|International Classification||C25D7/12, C25D5/00, C25D5/54, C25D3/38|
|Cooperative Classification||C25D3/38, C25D7/123|
|European Classification||C25D7/12, C25D3/38|
|Jan 18, 2000||AS||Assignment|
|Jul 8, 2003||CC||Certificate of correction|
|Jun 30, 2005||FPAY||Fee payment|
Year of fee payment: 4
|Jun 22, 2009||FPAY||Fee payment|
Year of fee payment: 8
|Oct 4, 2013||REMI||Maintenance fee reminder mailed|

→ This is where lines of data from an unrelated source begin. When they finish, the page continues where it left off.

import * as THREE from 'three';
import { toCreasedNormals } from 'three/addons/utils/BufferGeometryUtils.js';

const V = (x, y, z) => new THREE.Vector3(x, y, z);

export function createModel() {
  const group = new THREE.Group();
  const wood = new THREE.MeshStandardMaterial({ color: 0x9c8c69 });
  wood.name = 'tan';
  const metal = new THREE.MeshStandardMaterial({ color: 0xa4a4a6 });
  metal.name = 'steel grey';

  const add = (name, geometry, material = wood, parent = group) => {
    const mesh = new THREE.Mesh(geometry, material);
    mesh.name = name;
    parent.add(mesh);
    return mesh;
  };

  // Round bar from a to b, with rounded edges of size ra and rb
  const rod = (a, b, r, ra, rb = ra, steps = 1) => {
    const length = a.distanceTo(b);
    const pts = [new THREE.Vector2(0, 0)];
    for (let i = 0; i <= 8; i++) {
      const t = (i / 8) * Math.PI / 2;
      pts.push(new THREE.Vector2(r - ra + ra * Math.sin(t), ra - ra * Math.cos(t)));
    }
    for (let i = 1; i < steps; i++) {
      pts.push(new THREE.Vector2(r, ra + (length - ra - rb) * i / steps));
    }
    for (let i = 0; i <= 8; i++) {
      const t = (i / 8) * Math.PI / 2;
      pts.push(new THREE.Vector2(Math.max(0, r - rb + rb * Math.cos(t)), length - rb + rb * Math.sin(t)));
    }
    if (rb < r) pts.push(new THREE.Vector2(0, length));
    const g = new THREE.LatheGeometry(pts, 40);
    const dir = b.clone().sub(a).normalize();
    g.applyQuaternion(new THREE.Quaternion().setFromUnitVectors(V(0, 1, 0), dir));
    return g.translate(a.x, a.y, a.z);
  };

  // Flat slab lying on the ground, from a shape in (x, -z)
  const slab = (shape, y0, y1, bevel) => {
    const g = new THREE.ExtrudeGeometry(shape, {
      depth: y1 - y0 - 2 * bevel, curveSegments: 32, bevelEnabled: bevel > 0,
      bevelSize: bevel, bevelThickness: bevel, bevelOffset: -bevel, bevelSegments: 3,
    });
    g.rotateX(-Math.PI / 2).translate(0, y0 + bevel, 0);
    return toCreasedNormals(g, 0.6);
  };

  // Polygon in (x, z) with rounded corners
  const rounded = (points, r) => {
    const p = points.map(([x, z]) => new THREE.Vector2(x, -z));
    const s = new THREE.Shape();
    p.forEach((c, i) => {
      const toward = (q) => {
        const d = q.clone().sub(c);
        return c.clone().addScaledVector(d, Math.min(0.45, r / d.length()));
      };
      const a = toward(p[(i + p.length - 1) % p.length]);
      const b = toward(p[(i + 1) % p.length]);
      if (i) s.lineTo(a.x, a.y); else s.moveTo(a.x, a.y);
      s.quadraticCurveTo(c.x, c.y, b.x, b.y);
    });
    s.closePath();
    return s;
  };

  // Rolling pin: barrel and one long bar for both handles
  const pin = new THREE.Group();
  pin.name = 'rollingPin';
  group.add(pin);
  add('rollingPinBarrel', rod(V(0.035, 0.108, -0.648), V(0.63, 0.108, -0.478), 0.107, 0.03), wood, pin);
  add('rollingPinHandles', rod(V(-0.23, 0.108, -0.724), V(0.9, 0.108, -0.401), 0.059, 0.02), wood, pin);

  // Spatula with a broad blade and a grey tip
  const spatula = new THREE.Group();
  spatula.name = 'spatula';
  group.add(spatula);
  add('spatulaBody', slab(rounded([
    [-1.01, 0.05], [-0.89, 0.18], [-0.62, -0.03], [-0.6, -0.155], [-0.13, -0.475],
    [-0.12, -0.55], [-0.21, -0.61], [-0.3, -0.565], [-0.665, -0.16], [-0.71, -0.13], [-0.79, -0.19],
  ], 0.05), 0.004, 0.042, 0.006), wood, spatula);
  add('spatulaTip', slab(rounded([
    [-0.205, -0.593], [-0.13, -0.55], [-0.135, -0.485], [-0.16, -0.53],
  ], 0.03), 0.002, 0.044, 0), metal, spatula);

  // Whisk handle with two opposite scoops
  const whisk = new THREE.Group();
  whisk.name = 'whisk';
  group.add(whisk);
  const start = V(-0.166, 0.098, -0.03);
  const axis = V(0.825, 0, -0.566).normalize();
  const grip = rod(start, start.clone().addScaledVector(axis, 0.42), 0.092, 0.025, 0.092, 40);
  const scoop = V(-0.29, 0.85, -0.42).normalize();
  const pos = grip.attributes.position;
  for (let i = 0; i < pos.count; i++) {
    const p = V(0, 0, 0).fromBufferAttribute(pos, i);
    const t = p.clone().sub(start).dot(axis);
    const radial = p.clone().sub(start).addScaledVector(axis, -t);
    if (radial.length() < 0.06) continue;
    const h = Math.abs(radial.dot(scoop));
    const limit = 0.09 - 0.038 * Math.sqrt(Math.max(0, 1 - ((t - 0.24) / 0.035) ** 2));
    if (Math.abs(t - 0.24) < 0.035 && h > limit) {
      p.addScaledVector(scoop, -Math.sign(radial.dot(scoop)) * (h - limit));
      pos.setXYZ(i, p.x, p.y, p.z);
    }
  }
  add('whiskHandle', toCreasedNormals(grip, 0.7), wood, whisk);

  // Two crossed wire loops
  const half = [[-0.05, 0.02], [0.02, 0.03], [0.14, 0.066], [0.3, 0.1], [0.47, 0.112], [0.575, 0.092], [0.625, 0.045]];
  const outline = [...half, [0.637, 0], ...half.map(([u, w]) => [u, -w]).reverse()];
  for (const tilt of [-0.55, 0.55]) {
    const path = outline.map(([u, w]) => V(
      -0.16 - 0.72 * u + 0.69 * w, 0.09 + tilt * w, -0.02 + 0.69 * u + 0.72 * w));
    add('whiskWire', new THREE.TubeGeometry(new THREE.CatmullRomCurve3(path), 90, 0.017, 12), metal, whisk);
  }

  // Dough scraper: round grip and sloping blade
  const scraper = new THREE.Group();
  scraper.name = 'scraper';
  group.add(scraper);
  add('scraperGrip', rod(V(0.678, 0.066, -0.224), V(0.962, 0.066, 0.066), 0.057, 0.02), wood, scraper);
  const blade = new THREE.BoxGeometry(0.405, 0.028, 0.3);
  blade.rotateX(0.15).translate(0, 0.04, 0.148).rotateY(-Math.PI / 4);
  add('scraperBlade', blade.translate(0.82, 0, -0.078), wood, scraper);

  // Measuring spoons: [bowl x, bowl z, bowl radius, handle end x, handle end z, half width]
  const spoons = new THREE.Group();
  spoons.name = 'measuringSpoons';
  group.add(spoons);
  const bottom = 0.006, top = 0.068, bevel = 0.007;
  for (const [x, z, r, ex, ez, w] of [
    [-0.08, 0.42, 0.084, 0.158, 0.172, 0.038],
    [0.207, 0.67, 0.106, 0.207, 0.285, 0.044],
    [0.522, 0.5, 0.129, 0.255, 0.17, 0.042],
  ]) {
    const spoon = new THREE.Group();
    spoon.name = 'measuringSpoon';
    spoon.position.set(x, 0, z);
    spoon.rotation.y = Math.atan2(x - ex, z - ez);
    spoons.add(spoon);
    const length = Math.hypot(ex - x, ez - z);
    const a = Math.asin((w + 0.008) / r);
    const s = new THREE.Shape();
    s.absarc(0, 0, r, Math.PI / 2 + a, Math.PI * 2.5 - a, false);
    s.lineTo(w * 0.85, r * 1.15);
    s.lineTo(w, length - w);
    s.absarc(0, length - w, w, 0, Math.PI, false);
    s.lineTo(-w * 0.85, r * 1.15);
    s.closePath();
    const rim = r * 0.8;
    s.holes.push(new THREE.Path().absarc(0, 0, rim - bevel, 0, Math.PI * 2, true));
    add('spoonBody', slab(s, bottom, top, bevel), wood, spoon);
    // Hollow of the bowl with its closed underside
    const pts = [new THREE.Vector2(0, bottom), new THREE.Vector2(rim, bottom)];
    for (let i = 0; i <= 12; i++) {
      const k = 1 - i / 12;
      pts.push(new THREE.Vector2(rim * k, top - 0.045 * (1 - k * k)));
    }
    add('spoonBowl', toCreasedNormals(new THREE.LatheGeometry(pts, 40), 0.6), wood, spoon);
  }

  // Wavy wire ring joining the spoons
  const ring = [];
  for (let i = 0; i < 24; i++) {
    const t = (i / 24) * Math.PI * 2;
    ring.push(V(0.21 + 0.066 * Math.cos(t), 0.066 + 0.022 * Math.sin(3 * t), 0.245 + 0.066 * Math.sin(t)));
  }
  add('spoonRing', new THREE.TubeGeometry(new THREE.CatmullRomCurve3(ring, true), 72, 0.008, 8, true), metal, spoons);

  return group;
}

|Feb 26, 2014||LAPS||Lapse for failure to pay maintenance fees|
|Apr 15, 2014||FP||Expired due to failure to pay maintenance fee|
Effective date: 20140226